Castor said the technology is particularly important in light of the new Clean Power Plan, a U.S. Environmental Protection Agency rule that sets limits on carbon pollution from power plants.
"We've got to get creative," she said. "In Florida, we have to reduce our carbon pollution by well over 30 percent over the next 20 years."
Castor acknowledged the Clean Power Plan, established by the Obama Administration in August, is facing a court challenge from 27 states including Florida. She said the lawsuit could "put us further behind."
"We've got to focus on these innovative solutions now like this cogeneration plant, like energy efficiency, like renewable energy conservation so we can meet those targets," she said.
But Florida Attorney General Pam Bondi stood behind Florida's involvement in the challenge.
"As I have said in the past, Florida needs a diverse energy portfolio," she said in a statement. "However, the rule of law matters — states' rights matter — and the federal government must respect our sovereignty."
Bondi added: "Unfortunately, the congresswoman cares very little about the increasing costs associated with these burdensome regulations."
St. Joseph's has had the cogeneration plant since 1993. It saves about $200,000 a year and reduces the reliance on TECO Energy, said Tom Davidson, director of facilities for BayCare Health System's east region.

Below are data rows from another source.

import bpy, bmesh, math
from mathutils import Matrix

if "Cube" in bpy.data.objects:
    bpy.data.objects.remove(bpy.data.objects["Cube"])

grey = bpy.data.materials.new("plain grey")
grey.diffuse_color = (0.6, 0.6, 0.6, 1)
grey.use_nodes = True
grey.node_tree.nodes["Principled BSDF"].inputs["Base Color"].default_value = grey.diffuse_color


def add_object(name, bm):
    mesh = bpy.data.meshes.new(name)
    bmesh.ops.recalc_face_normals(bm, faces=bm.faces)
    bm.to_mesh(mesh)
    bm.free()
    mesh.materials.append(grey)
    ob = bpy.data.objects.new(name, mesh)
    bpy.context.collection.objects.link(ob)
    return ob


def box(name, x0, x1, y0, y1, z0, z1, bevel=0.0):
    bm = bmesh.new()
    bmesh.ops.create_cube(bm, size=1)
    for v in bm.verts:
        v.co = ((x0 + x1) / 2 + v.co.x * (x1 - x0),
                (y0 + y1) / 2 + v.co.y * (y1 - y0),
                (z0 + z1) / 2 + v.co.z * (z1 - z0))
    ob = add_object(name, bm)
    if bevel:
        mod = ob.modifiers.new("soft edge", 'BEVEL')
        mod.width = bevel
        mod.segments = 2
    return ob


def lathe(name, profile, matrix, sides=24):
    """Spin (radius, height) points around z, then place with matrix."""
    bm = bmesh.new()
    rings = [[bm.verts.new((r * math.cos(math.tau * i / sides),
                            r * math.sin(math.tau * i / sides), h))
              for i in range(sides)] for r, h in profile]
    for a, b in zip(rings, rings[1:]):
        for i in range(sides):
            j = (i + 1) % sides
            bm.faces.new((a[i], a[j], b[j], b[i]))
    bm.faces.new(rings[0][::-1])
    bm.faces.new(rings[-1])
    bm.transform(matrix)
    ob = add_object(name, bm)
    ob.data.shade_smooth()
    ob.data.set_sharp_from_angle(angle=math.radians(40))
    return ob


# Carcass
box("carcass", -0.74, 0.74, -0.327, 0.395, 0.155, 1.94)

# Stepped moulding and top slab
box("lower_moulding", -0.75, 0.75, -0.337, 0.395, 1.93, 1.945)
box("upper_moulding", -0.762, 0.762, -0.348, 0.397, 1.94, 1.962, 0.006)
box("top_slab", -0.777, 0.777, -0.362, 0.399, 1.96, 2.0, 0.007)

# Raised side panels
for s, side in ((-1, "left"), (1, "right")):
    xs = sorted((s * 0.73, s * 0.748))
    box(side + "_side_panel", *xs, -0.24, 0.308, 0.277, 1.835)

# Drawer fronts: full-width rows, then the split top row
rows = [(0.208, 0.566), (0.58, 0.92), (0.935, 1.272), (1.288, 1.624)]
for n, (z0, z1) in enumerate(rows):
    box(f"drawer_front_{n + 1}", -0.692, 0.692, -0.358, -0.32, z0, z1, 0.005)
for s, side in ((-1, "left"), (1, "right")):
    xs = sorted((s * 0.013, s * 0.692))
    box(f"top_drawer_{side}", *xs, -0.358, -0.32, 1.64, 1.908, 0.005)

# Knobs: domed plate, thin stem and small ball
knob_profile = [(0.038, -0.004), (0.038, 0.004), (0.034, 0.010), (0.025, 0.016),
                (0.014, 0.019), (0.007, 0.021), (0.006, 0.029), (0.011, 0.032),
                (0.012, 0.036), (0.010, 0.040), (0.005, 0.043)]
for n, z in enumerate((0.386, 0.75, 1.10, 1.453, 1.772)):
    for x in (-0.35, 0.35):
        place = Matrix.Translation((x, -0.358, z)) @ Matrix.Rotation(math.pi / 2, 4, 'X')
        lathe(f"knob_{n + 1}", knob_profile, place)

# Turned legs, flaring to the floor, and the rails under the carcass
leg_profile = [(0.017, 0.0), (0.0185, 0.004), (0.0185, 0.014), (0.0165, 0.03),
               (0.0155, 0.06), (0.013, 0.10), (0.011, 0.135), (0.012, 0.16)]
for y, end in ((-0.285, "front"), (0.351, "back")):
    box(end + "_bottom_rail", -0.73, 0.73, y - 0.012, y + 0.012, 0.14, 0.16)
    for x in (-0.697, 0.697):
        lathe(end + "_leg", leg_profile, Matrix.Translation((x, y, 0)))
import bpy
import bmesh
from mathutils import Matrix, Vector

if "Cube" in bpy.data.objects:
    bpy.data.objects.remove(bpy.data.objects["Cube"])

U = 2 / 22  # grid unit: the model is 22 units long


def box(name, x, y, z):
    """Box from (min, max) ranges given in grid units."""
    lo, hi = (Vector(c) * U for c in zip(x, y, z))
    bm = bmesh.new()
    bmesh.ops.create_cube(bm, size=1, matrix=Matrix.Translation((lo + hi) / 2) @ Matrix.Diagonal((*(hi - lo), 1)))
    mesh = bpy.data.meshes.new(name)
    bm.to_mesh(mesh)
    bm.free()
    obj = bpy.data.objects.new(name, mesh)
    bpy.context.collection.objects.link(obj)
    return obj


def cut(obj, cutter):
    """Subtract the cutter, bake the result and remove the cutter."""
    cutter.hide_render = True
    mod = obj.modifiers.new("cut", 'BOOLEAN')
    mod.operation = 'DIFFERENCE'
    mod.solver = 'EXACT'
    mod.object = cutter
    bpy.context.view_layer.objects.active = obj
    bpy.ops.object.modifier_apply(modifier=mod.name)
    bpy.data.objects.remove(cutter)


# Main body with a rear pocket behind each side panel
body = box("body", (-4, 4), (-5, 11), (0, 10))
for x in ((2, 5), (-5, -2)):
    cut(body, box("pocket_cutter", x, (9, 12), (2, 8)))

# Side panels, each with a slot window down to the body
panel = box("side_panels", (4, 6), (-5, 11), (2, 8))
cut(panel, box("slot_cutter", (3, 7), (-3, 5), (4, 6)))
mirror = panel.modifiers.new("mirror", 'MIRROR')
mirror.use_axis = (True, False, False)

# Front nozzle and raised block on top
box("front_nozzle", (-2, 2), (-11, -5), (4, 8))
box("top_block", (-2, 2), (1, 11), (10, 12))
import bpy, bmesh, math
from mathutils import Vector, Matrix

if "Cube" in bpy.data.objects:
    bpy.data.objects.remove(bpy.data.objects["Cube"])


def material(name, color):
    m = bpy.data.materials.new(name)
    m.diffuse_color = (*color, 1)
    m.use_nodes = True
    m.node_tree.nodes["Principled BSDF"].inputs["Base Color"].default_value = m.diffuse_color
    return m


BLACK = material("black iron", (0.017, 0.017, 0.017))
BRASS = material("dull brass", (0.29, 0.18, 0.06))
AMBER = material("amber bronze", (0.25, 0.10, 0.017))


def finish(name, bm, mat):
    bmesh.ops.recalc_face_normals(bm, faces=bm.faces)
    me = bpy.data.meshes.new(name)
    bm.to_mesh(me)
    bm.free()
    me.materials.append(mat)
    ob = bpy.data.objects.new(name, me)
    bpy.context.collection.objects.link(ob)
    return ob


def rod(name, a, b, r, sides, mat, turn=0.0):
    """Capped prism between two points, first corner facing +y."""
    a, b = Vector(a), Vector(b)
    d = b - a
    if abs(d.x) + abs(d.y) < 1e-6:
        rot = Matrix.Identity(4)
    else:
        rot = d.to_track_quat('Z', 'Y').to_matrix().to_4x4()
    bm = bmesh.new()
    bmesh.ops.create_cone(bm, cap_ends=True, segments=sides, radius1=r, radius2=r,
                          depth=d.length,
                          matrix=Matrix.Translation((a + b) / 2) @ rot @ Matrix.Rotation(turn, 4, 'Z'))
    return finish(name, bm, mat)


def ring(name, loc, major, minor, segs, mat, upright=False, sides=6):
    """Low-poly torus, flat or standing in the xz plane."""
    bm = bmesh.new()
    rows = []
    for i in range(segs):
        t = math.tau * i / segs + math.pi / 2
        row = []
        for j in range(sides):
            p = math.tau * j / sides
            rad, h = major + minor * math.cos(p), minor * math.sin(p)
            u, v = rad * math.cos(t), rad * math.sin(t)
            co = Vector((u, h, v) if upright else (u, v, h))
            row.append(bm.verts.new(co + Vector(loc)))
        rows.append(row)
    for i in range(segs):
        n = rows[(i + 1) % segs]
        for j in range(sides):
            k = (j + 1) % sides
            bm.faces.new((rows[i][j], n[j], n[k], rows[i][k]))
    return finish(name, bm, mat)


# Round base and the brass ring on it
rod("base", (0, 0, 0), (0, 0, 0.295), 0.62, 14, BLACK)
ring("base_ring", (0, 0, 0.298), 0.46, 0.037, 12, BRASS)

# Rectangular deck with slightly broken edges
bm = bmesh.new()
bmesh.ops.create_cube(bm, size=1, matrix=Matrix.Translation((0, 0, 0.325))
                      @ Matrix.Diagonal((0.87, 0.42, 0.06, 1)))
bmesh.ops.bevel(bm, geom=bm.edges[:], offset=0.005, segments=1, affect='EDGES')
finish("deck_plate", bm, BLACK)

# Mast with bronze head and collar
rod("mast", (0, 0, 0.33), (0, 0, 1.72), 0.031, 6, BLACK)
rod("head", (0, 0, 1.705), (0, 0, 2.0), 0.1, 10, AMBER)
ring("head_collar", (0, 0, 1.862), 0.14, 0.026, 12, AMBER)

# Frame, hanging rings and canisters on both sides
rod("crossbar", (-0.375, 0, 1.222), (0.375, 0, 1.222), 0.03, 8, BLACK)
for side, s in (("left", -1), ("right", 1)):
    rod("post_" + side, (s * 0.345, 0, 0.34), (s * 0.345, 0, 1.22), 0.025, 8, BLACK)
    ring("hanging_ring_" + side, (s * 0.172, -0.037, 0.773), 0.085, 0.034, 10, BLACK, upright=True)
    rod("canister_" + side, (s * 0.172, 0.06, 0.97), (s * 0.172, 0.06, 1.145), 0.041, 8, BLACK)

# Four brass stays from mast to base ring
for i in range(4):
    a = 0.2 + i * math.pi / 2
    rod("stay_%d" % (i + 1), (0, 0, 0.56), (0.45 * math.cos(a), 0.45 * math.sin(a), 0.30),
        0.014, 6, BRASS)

"It provides energy back to our hospital so we don't have to buy so much from the provider," he said.
The system also allows St. Joseph's to generate its own power in the event of a hurricane.
Davidson said the generator is one of only two like it in the country. Nearby Tampa General has four diesel gas generators for emergency standby power, but is exploring co-generator options, a hospital spokeswoman said.
Pallone, the ranking member of the powerful U.S. House Energy & Commerce Committee, said the model could be easily replicated elsewhere in the nation.
"It creates more efficiency and therefore saves energy, which is so important given climate change," he said.
He said he planned to take the idea back to Washington, and possibly incorporate it into future policies.
Contact Kathleen McGrory at email@example.com or (727) 893-8330. Follow @kmcgrory.